PROBLEM DETAILS
Restate exactly the lines that run from the start of the records below to the line containing "v.co = Vector(((x0+x1)/2", counting both ends, and nothing else; pictures stay out.

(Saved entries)
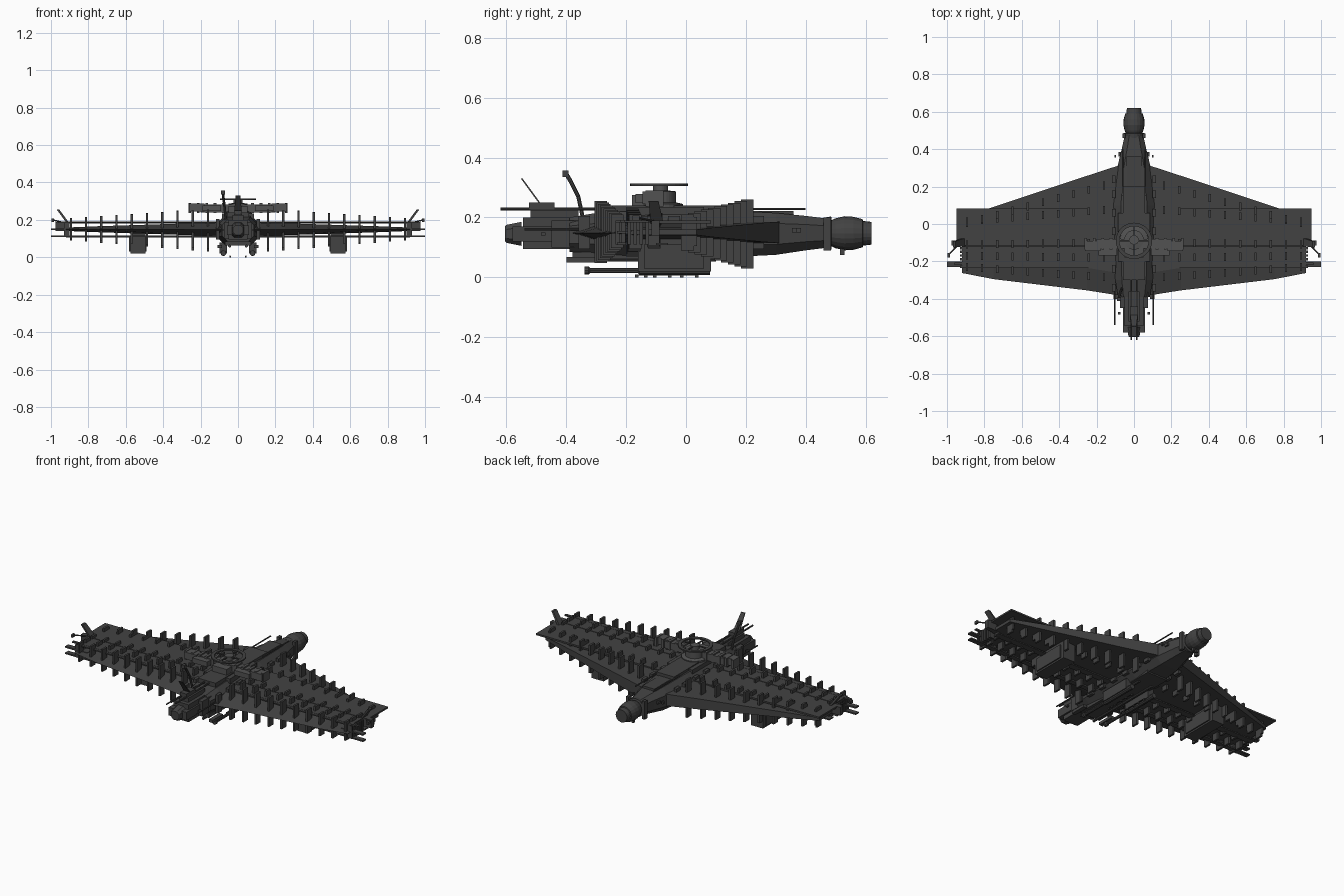
import bpy, bmesh, math
from mathutils import Vector

def material(name, v):
    m = bpy.data.materials.new(name)
    m.diffuse_color = (v, v, v, 1)
    return m
DARK, MID = material("dark_metal", 0.055), material("mid_metal", 0.085)

def finish(name, bm, mat=DARK):
    bmesh.ops.recalc_face_normals(bm, faces=bm.faces)
    me = bpy.data.meshes.new(name)
    bm.to_mesh(me)
    bm.free()
    me.materials.append(mat)
    ob = bpy.data.objects.new(name, me)
    bpy.context.collection.objects.link(ob)
    return ob

def add_box(bm, x0, x1, y0, y1, z0, z1):
    vs = bmesh.ops.create_cube(bm, size=1)["verts"]
    for v in vs:
        v.co = Vector(((x0+x1)/2 + v.co.x*(x1-x0), (y0+y1)/2 + v.co.y*(y1-y0), (z0+z1)/2 + v.co.z*(z1-z0)))

def boxes(name, dims, mirror=False, mat=DARK):
    bm = bmesh.new()
    for d in dims:
        add_box(bm, *d)
        if mirror:
            add_box(bm, -d[1], -d[0], *d[2:])
    return finish(name, bm, mat)

def loft(bm, rings):
    rows = [[bm.verts.new(p) for p in r] for r in rings]
    n = len(rows[0])
    for a, b in zip(rows, rows[1:]):
        for i in range(n):
            bm.faces.new((a[i], a[(i+1) % n], b[(i+1) % n], b[i]))
    bm.faces.new(rows[0])
    bm.faces.new(rows[-1][::-1])

def hull_ring(y, w, z0, z1):
    """Rectangle with cut corners across the hull."""
    c = min(w, (z1-z0)/2)*0.5
    return [(w, y, z0+c), (w, y, z1-c), (w-c, y, z1), (c-w, y, z1),
            (-w, y, z1-c), (-w, y, z0+c), (c-w, y, z0), (w-c, y, z0)]

def lathe_y(name, stations, x, z, n=20):
    bm = bmesh.new()
    loft(bm, [[(x+r*math.cos(2*math.pi*i/n), y, z+r*math.sin(2*math.pi*i/n)) for i in range(n)] for y, r in stations])
    return finish(name, bm)

def rod(name, a, b, r, n=8):
    a, b = Vector(a), Vector(b)
    q = (b-a).to_track_quat('Z', 'Y')
    bm = bmesh.new()
    loft(bm, [[p + q @ Vector((r*math.cos(2*math.pi*i/n), r*math.sin(2*math.pi*i/n), 0)) for i in range(n)] for p in (a, b)])
    return finish(name, bm)

def disc_z(name, profile, y, n=32, mat=DARK):
    bm = bmesh.new()
    loft(bm, [[(r*math.cos(2*math.pi*i/n), y+r*math.sin(2*math.pi*i/n), z) for i in range(n)] for r, z in profile])
    return finish(name, bm, mat)

# Hull, nose to tail
bm = bmesh.new()
loft(bm, [hull_ring(*s) for s in [
    (-0.39, 0.085, 0.085, 0.2), (-0.3, 0.1, 0.075, 0.215), (-0.1, 0.11, 0.065, 0.225),
    (0.1, 0.11, 0.065, 0.225), (0.3, 0.09, 0.075, 0.215), (0.4, 0.066, 0.09, 0.205), (0.48, 0.048, 0.1, 0.195)]])
finish("hull", bm)
bm = bmesh.new()
loft(bm, [hull_ring(*s) for s in [(-0.605, 0.026, 0.12, 0.17), (-0.6, 0.03, 0.115, 0.175), (-0.55, 0.036, 0.105, 0.185)]])
finish("nose_tip", bm)
boxes("nose_block", [(-0.06, 0.06, -0.58, -0.44, 0.12, 0.17), (-0.05, 0.05, -0.545, -0.38, 0.095, 0.2),
                     (-0.075, 0.075, -0.45, -0.36, 0.1, 0.19), (-0.03, 0.03, -0.52, -0.36, 0.19, 0.225)])
boxes("spine", [(-0.06, 0.06, -0.3, 0.2, 0.2, 0.24), (-0.04, 0.04, 0.1, 0.36, 0.19, 0.222),
                (-0.085, 0.085, -0.2, 0.06, 0.2, 0.235)])

# Tail engine
lathe_y("tail_engine", [(0.46, 0.052), (0.485, 0.056), (0.487, 0.044), (0.5, 0.05), (0.53, 0.057), (0.56, 0.055),
                        (0.59, 0.047), (0.592, 0.041), (0.62, 0.038)], 0, 0.147)
boxes("engine_collar", [(0.045, 0.062, 0.46, 0.485, 0.09, 0.2), (0.005, 0.018, 0.515, 0.53, 0.075, 0.1)], True)

# Wings, lofted from root to tip: (x, front y, front ridge y, rear y, half thickness)
for s, side in ((1, "right"), (-1, "left")):
    bm = bmesh.new()
    rings = []
    for x, yf, yr, h in [(0.06, -0.385, 0.32, 0.036), (0.25, -0.355, 0.258, 0.032),
                         (0.75, -0.295, 0.092, 0.016), (0.92, -0.262, 0.035, 0.009)]:
        rings.append([(s*x, yf, 0.148), (s*x, yf+0.12, 0.15+h), (s*x, yr, 0.15+h),
                      (s*x, yr, 0.15-h), (s*x, yf+0.12, 0.15-h)])
    loft(bm, rings)
    finish(side + "_wing", bm)
boxes("wing_upper_plate", [(0.08, 0.95, -0.115, 0.083, 0.18, 0.19)], True)
boxes("wing_bars", [(0.08, 0.92, -0.235, -0.12, 0.183, 0.19), (0.08, 0.96, -0.22, -0.205, 0.183, 0.191),
                    (0.08, 1.0, -0.23, -0.2, 0.108, 0.116), (0.85, 1.0, -0.23, -0.2, 0.146, 0.155),
                    (0.08, 0.92, -0.1, -0.06, 0.107, 0.114)], True)

# Wing-tip blocks, teeth and winglets
boxes("tip_blocks", [(0.91, 0.975, -0.115, -0.088, 0.14, 0.19), (0.985, 0.997, -0.178, -0.155, 0.19, 0.207)]
      + [(0.9, 0.93, -0.135-i*0.02, -0.123-i*0.02, 0.11, 0.185) for i in range(6)], True)
for s in (1, -1):
    bm = bmesh.new()
    loft(bm, [[(s*(x+dx), y, z) for dx, y in ((0, y0), (0.014, y0), (0.014, y1), (0, y1))]
              for x, z, y0, y1 in ((0.9, 0.18, -0.118, -0.075), (0.955, 0.255, -0.125, -0.092))])
    finish("winglet", bm)
    rod("tip_probe", (s*0.93, -0.1, 0.185), (s*0.992, -0.165, 0.2), 0.004)

# Rows of cooling fins: the outer rows are tall, the inner rows short
fins = []
for i in range(10):
    x, t = 0.16 + 0.0815*i, i/9
    for y, up, down in ((0.205-0.2*t, 0.26-0.05*t, 0.03+0.06*t), (0.075-0.06*t, 0.222-0.02*t, 0.085+0.02*t),
                        (-0.1-0.01*t, 0.215-0.01*t, 0.08+0.025*t), (-0.18+0.01*t, 0.23-0.02*t, 0.07+0.025*t),
                        (-0.285+0.055*t, 0.255-0.045*t, 0.047+0.05*t)):
        fins.append((x-0.006, x+0.006, y-0.021, y+0.021, down, up))
boxes("wing_fins", fins, True)

# Under-wing pods
boxes("under_pods", [(0.495, 0.575, -0.16, 0.083, 0.02, 0.13), (0.488, 0.582, -0.14, 0.06, 0.03, 0.11)], True)

# Belly guns and rails
for s in (1, -1):
    lathe_y("belly_gun", [(-0.34, 0.014), (-0.325, 0.014), (-0.32, 0.009), (-0.16, 0.009), (-0.155, 0.015), (0.08, 0.015)], s*0.078, 0.022, 10)
    rod("belly_rod", (s*0.045, -0.4, 0.06), (s*0.045, 0.1, 0.06), 0.008)
    rod("side_barrel", (s*0.103, -0.54, 0.16), (s*0.103, -0.25, 0.16), 0.004)
    rod("top_rail", (s*0.015, -0.62, 0.228), (s*0.015, -0.25, 0.228), 0.005)
    rod("rear_rail", (s*0.06, 0.15, 0.228), (s*0.06, 0.4, 0.228), 0.004)
boxes("belly_mounts", [(0.06, 0.098, -0.15, 0.05, 0.02, 0.08), (0.0, 0.07, -0.38, 0.2, 0.062, 0.085),
                       (0.085, 0.11, -0.4, -0.3, 0.05, 0.067)], True)
boxes("belly_studs", [(0.038, 0.046, y, y+0.012, 0.0, 0.008) for y in (-0.17, -0.14, -0.11, -0.06, -0.02, 0.03)]
      + [(0.039, 0.045, -0.17, 0.042, 0.006, 0.009)], True)
boxes("hull_lugs", [(0.07, 0.083, 0.36, 0.385, 0.15, 0.165), (0.095, 0.105, 0.355, 0.37, 0.15, 0.165),
                    (0.072, 0.085, -0.485, -0.47, 0.14, 0.15)]
      + [(0.1, 0.118, y, y+0.04, 0.095, 0.205) for y in (-0.36, -0.26, -0.16, -0.06, 0.04, 0.14, 0.22)], True)

# Dorsal gun with raised slanted panel
boxes("dorsal_gun", [(-0.022, 0.022, -0.525, -0.44, 0.228, 0.25)])
bm = bmesh.new()
loft(bm, [[(x, y+d, z) for x, d in ((-w, 0), (w, 0), (w, 0.006), (-w, 0.006))]
          for y, z, w in ((-0.49, 0.245, 0.02), (-0.552, 0.33, 0.013))])
finish("slanted_panel", bm)

# Periscope mast, curved
mast = [(-0.065, -0.345, 0.2), (-0.072, -0.36, 0.27), (-0.078, -0.385, 0.32), (-0.08, -0.4, 0.345)]
for a, b in zip(mast, mast[1:]):
    rod("mast", a, b, 0.007)
boxes("mast_head", [(-0.09, -0.07, -0.412, -0.392, 0.335, 0.356)])

# Turret with cross arms and sensor ring
disc_z("turret_drum", [(0.075, 0.22), (0.075, 0.245), (0.052, 0.25), (0.052, 0.287), (0.025, 0.29), (0.025, 0.312)], -0.085, mat=MID)
boxes("turret_arms", [(0.0, 0.2, -0.13, -0.08, 0.24, 0.282), (0.18, 0.262, -0.145, -0.09, 0.245, 0.287),
                      (0.09, 0.19, -0.168, -0.1, 0.248, 0.278)]
      + [(0.07+i*0.045, 0.085+i*0.045, -0.135, -0.076, 0.236, 0.29) for i in range(5)], True, MID)
boxes("turret_block", [(-0.05, 0.05, -0.18, -0.1, 0.235, 0.275)], mat=MID)
bm = bmesh.new()
n = 32
rows = [[bm.verts.new((r*math.cos(2*math.pi*i/n), -0.09+r*math.sin(2*math.pi*i/n), z)) for i in range(n)]
        for r, z in ((0.097, 0.305), (0.097, 0.313), (0.078, 0.313), (0.078, 0.305))]
for k in range(4):
    for i in range(n):
        a, b, j = rows[k], rows[(k+1) % 4], (i+1) % n
        bm.faces.new((a[i], a[j], b[j], b[i]))
finish("sensor_ring", bm)
boxes("ring_spokes", [(-0.08, 0.08, -0.094, -0.086, 0.305, 0.311), (-0.004, 0.004, -0.17, -0.01, 0.305, 0.311)])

RESPONSE TO THE TASK
import bpy, bmesh, math
from mathutils import Vector

def material(name, v):
    m = bpy.data.materials.new(name)
    m.diffuse_color = (v, v, v, 1)
    return m
DARK, MID = material("dark_metal", 0.055), material("mid_metal", 0.085)

def finish(name, bm, mat=DARK):
    bmesh.ops.recalc_face_normals(bm, faces=bm.faces)
    me = bpy.data.meshes.new(name)
    bm.to_mesh(me)
    bm.free()
    me.materials.append(mat)
    ob = bpy.data.objects.new(name, me)
    bpy.context.collection.objects.link(ob)
    return ob

def add_box(bm, x0, x1, y0, y1, z0, z1):
    vs = bmesh.ops.create_cube(bm, size=1)["verts"]
    for v in vs:
        v.co = Vector(((x0+x1)/2 + v.co.x*(x1-x0), (y0+y1)/2 + v.co.y*(y1-y0), (z0+z1)/2 + v.co.z*(z1-z0)))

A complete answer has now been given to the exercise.